UX reviewing that you don’t need to do anymore

The number of usable websites in the world is low. This has a big impact on businesses. For example, eCommerce is losing hundreds of billions of dollars every year because of bad user experience.

Let’s take a look at a few reasons behind the lack of usable websites [1].
  • Usability evaluation requires experts to do it, and there’s a shortage of such experts
  • Doing a usability evaluation is a manual expert work making the cost of it beyond the budgets of many companies
  • Websites are developed in high-speed with frequent updates, and the sites are more and more complex, making usability evaluation and improvement of websites increasingly challenging
  • Evaluation gets overlooked because of market pressure to release rapidly and often, due the absence of distribution barriers
  • Usability evaluation can only be carried out up to a limited depth
  • Different usability experts give conflicting reporting
The good news is that bots can perform a significant number of usability evaluations currently done manually by experts. For example, in a study [1] where Jakob Nielsen’s and Marie Tahir’s book Homepage Usability [2] was transformed to automated rules, the team was able to trivially implement 51.48% of the usability best practices with high accuracy. Obviously, with the help of more advanced techniques, this number can be pushed much higher.

Let’s go through a few concrete types of observations that Attractive.ai catches and reports.

Layout problems and responsive design

A bot can detect if elements get incorrectly covered by other elements, essentially breaking the UI. Here’s one real-world example from tesla.com. Noticeably, an important order button is broken on their front page for the Model S.

Inconsistent in design

Visual consistency is one of the most important user experience factors. It increases usability, helps to locate the most important content, and evokes a strong emotional response. It strengthens your brand. Here’s an example where Huawei’s mobile menu layout changes when you change a page. This is confusing to users because something as common as navigation elements change places unexpectedly, forcing the user to scan the UI for the desired elements instead of just clicking in the previously learned location.


Of all web users, 15% have some sort of disability that makes it hard to read all the contents of a regular website. The EU has recently introduced the accessibility directive to make the web more inclusive. Here’s an example of a very common problem where the text is not readable because of a busy background image.

Cultural problems

Because your database has columns for the first and last name, it doesn’t mean your users have to suffer from it. Here’s a very common problem of asking for first and last names separately instead of asking just for a full name, which is consistent and works without problems in all cultures. Even extremely international companies like Uber make this mistake.

The basics of the web

Obviously, any tool should check for links. What’s more annoying than getting a 404 not found page when you try to book a flight or buy an interesting book. Here’s Wendys.com privacy policy page where every link is broken.
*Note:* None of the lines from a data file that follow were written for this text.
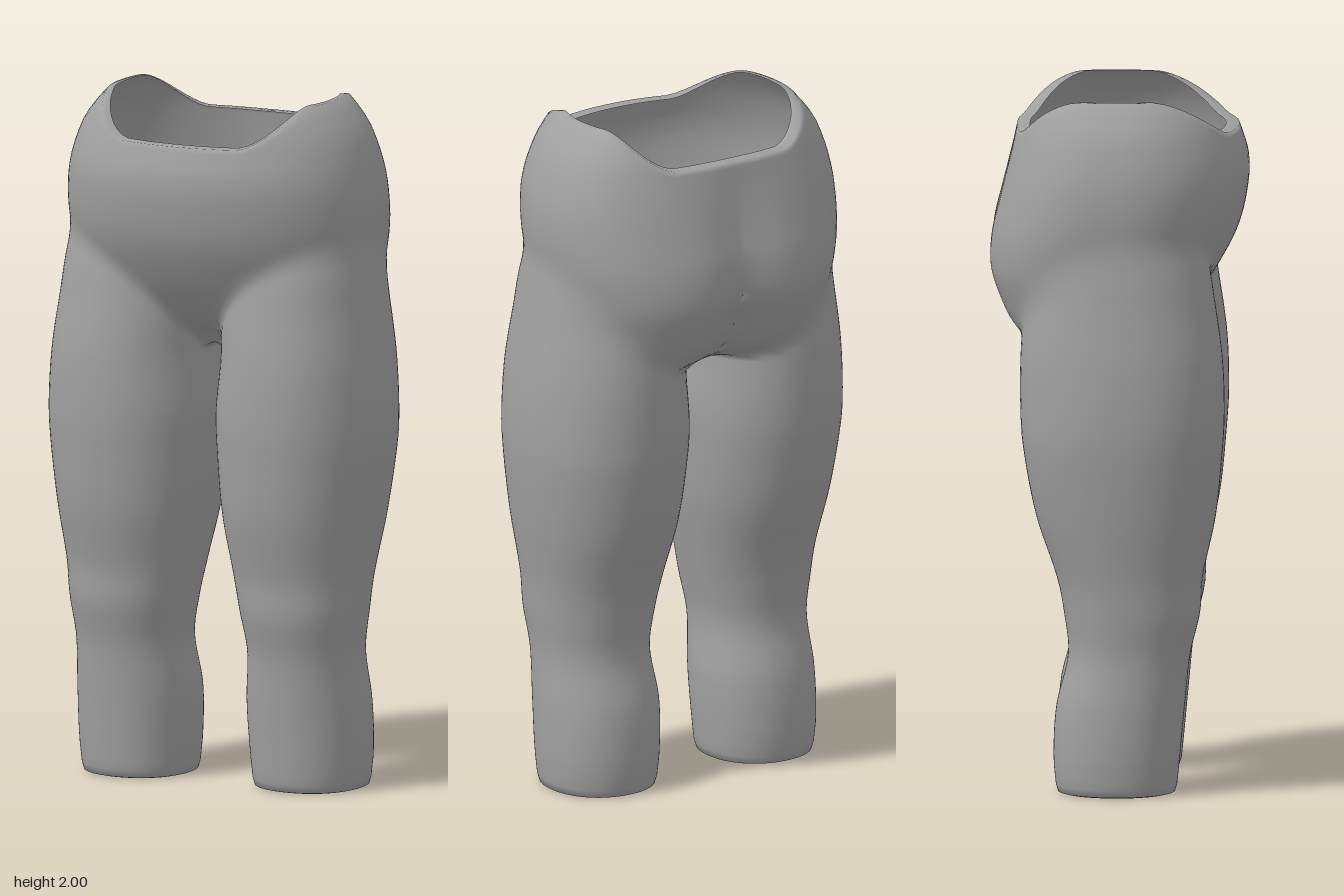
import * as THREE from 'three';
import { mergeVertices } from 'three/addons/utils/BufferGeometryUtils.js';

// leg sections: y, inner x, outer x, front z, back z
const LEG = [
  [0, 0.11, 0.435, 0.172, -0.17], [0.1, 0.1, 0.445, 0.182, -0.18], [0.25, 0.095, 0.445, 0.196, -0.172],
  [0.4, 0.108, 0.438, 0.212, -0.138], [0.52, 0.09, 0.452, 0.24, -0.15], [0.62, 0.07, 0.462, 0.247, -0.17],
  [0.8, 0.037, 0.49, 0.285, -0.23], [1.0, 0.02, 0.513, 0.305, -0.268], [1.1, 0.018, 0.515, 0.31, -0.275],
  [1.25, 0.033, 0.505, 0.305, -0.275], [1.4, 0.033, 0.485, 0.285, -0.265], [1.55, 0.045, 0.463, 0.258, -0.245],
  [1.7, 0.07, 0.42, 0.2, -0.2], [2.1, 0.15, 0.3, 0.08, -0.08],
];
// pelvis sections: y, half width, front z, back z, depth of the rear cleft
const PELVIS = [
  [1.26, 0.34, 0.06, -0.2, 0.06], [1.3, 0.37, 0.1, -0.275, 0.06], [1.35, 0.4, 0.17, -0.32, 0.06],
  [1.42, 0.42, 0.235, -0.352, 0.05], [1.5, 0.44, 0.29, -0.375, 0.035], [1.6, 0.46, 0.342, -0.37, 0.025],
  [1.7, 0.466, 0.368, -0.345, 0.018], [1.8, 0.455, 0.374, -0.318, 0.01], [1.9, 0.422, 0.345, -0.29, 0],
  [1.95, 0.39, 0.325, -0.275, 0], [2.0, 0.345, 0.3, -0.26, 0],
];
const CROTCH = 1.275;
const COLS = 80;

// smooth interpolation through a table of sections
function sample(table, y) {
  const n = table.length;
  let i = 0;
  while (i < n - 2 && y > table[i + 1][0]) i++;
  const a = table[i], b = table[i + 1], p = table[Math.max(i - 1, 0)], q = table[Math.min(i + 2, n - 1)];
  const h = b[0] - a[0], t = THREE.MathUtils.clamp((y - a[0]) / h, 0, 1);
  return a.slice(1).map((v, k) => {
    const m0 = (b[k + 1] - p[k + 1]) / (b[0] - p[0]) * h;
    const m1 = (q[k + 1] - v) / (q[0] - a[0]) * h;
    const t2 = t * t, t3 = t2 * t;
    return (2 * t3 - 3 * t2 + 1) * v + (t3 - 2 * t2 + t) * m0 + (3 * t2 - 2 * t3) * b[k + 1] + (t3 - t2) * m1;
  });
}

const norm = (u, v, e) => Math.pow(Math.pow(Math.abs(u), e) + Math.pow(Math.abs(v), e), 1 / e);

// returns a function that is negative inside the blended leg and pelvis at one height
function sectionAt(y) {
  const [xi, xo, zf, zb] = sample(LEG, y);
  const cx = (xi + xo) / 2, cz = (zf + zb) / 2, rx = (xo - xi) / 2, rz = (zf - zb) / 2;
  const hip = y > CROTCH ? sample(PELVIS, y) : null;
  const inside = (x, z) => {
    const leg = (norm((x - cx) / rx, (z - cz) / rz, 2.15) - 1) * rx;
    if (!hip) return leg;
    const [hx, hf, hb, cleft] = hip;
    const back = -hb - cleft * Math.exp(-((x / 0.1) ** 2));
    const pelvis = (z > 0 ? norm(x / hx, z / hf, 2.15) : norm(x / hx, z / back, 2.6)) * 0.3 - 0.3;
    const k = 0.02, h = Math.max(k - Math.abs(leg - pelvis), 0) / k;
    return Math.min(leg, pelvis) - h * h * k / 4;
  };
  return { cx, cz, inside };
}

// walk outwards until the surface is crossed, then refine
function reach(inside, limit) {
  let lo = 0, hi = 0;
  while (hi < limit && inside(hi) < 0) { lo = hi; hi += 0.01; }
  if (hi >= limit) {
    if (inside(limit) < 0) return limit;
    hi = limit;
  }
  for (let i = 0; i < 16; i++) {
    const m = (lo + hi) / 2;
    if (inside(m) < 0) lo = m; else hi = m;
  }
  return lo;
}

// one ring around the leg axis, cut off at the middle plane; yOf gives the height per column
function ring(yOf) {
  const pts = [], cut = [], sections = [];
  for (let j = 0; j < COLS; j++) {
    const a = j / COLS * Math.PI * 2, c = Math.cos(a), s = Math.sin(a), y = yOf(j);
    const sec = sectionAt(y);
    const limit = c < -1e-4 ? Math.min(sec.cx / -c, 1.2) : 1.2;
    const r = reach(d => sec.inside(sec.cx + c * d, sec.cz + s * d), limit);
    cut.push(r === limit && c < 0);
    pts.push([cut[j] ? 0 : sec.cx + c * r, y, sec.cz + s * r]);
    sections.push(sec);
  }
  // outermost cut points slide along the middle plane to the skin
  for (let j = 0; j < COLS; j++) {
    if (!cut[j] || (cut[(j + 1) % COLS] && cut[(j + COLS - 1) % COLS])) continue;
    const p = pts[j], dir = Math.sin(j / COLS * Math.PI * 2) >= 0 ? 1 : -1, z0 = p[2];
    p[2] = z0 + dir * reach(d => sections[j].inside(0, z0 + dir * d), 0.6);
  }
  return pts;
}

function bodyGeometry() {
  const rows = [];
  // rounded ankle hem with an inward lip
  const hem = ring(() => 0.05);
  for (const [y, k] of [[0.012, 0.72], [0, 0.86], [0.004, 0.95], [0.025, 0.985]])
    rows.push(hem.map(p => [0.272 + (p[0] - 0.272) * k, y, p[2] * k]));
  rows.push(hem);
  // legs and hips
  for (let y = 0.08; y < 1.26; y += 0.03) rows.push(ring(() => y));
  for (let y = 1.262; y < 1.8; y += 0.02) rows.push(ring(() => y));
  // waist rises to a peak on each side
  const base = ring(() => 1.81);
  rows.push(base);
  const top = base.map(p => 1.895 + 0.105 * THREE.MathUtils.smoothstep(p[0], 0.18, 0.41));
  for (let i = 1; i <= 6; i++) rows.push(ring(j => 1.81 + (top[j] - 1.81) * i / 6));
  rows.push(rows[rows.length - 1].map(([x, y, z]) => [x * 0.95, y, 0.02 + (z - 0.02) * 0.88]));

  const pos = [], index = [], half = rows.length * COLS;
  for (const side of [1, -1])
    for (const row of rows) for (const [x, y, z] of row) pos.push(x * side, y, z);
  const flat = i => Math.abs(pos[i * 3]) < 1e-6;
  const tri = (a, b, c) => {
    if (flat(a) && flat(b) && flat(c)) return;
    index.push(a, b, c, a + half, c + half, b + half);
  };
  for (let i = 0; i < rows.length - 1; i++)
    for (let j = 0; j < COLS; j++) {
      const k = (j + 1) % COLS;
      const a = i * COLS + j, b = i * COLS + k, c = a + COLS, d = b + COLS;
      tri(a, c, b);
      tri(b, c, d);
    }
  const geo = new THREE.BufferGeometry();
  geo.setAttribute('position', new THREE.Float32BufferAttribute(pos, 3));
  geo.setIndex(index);
  const merged = mergeVertices(geo, 1e-4);
  merged.computeVertexNormals();
  return merged;
}

export function createModel() {
  const group = new THREE.Group();
  group.name = 'hipsAndLegs';
  const grey = new THREE.MeshStandardMaterial({ color: 0xa0a0a0, side: THREE.DoubleSide });
  grey.name = 'grey';
  const shell = new THREE.Mesh(bodyGeometry(), grey);
  shell.name = 'hipsAndLegsShell';
  group.add(shell);
  return group;
}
Another introductory level mistake 90% of websites do is having contact information non-clickable. To save gray hairs from your customers, just make phone numbers and email addresses clickable. Here’s Starbucks demonstrating bad practices.

What's left for us?

Of course, humans are still needed for many parts of usability evaluation. For example, we need humans to say whether high-level processes are logical and achieve the desired business goals. However, we can already cover a significant part of the work by bots. This releases our time for more creative work, for example, designing better UX solutions. 


[1] Justin Mifsud, Alexiei Dingli: USEFul: A Framework to Mainstream Web Site Usability through Automated Evaluation
[2] Jakob Nielsen, Marie Tahir: Homepage Usability: 50 Websites Deconstructed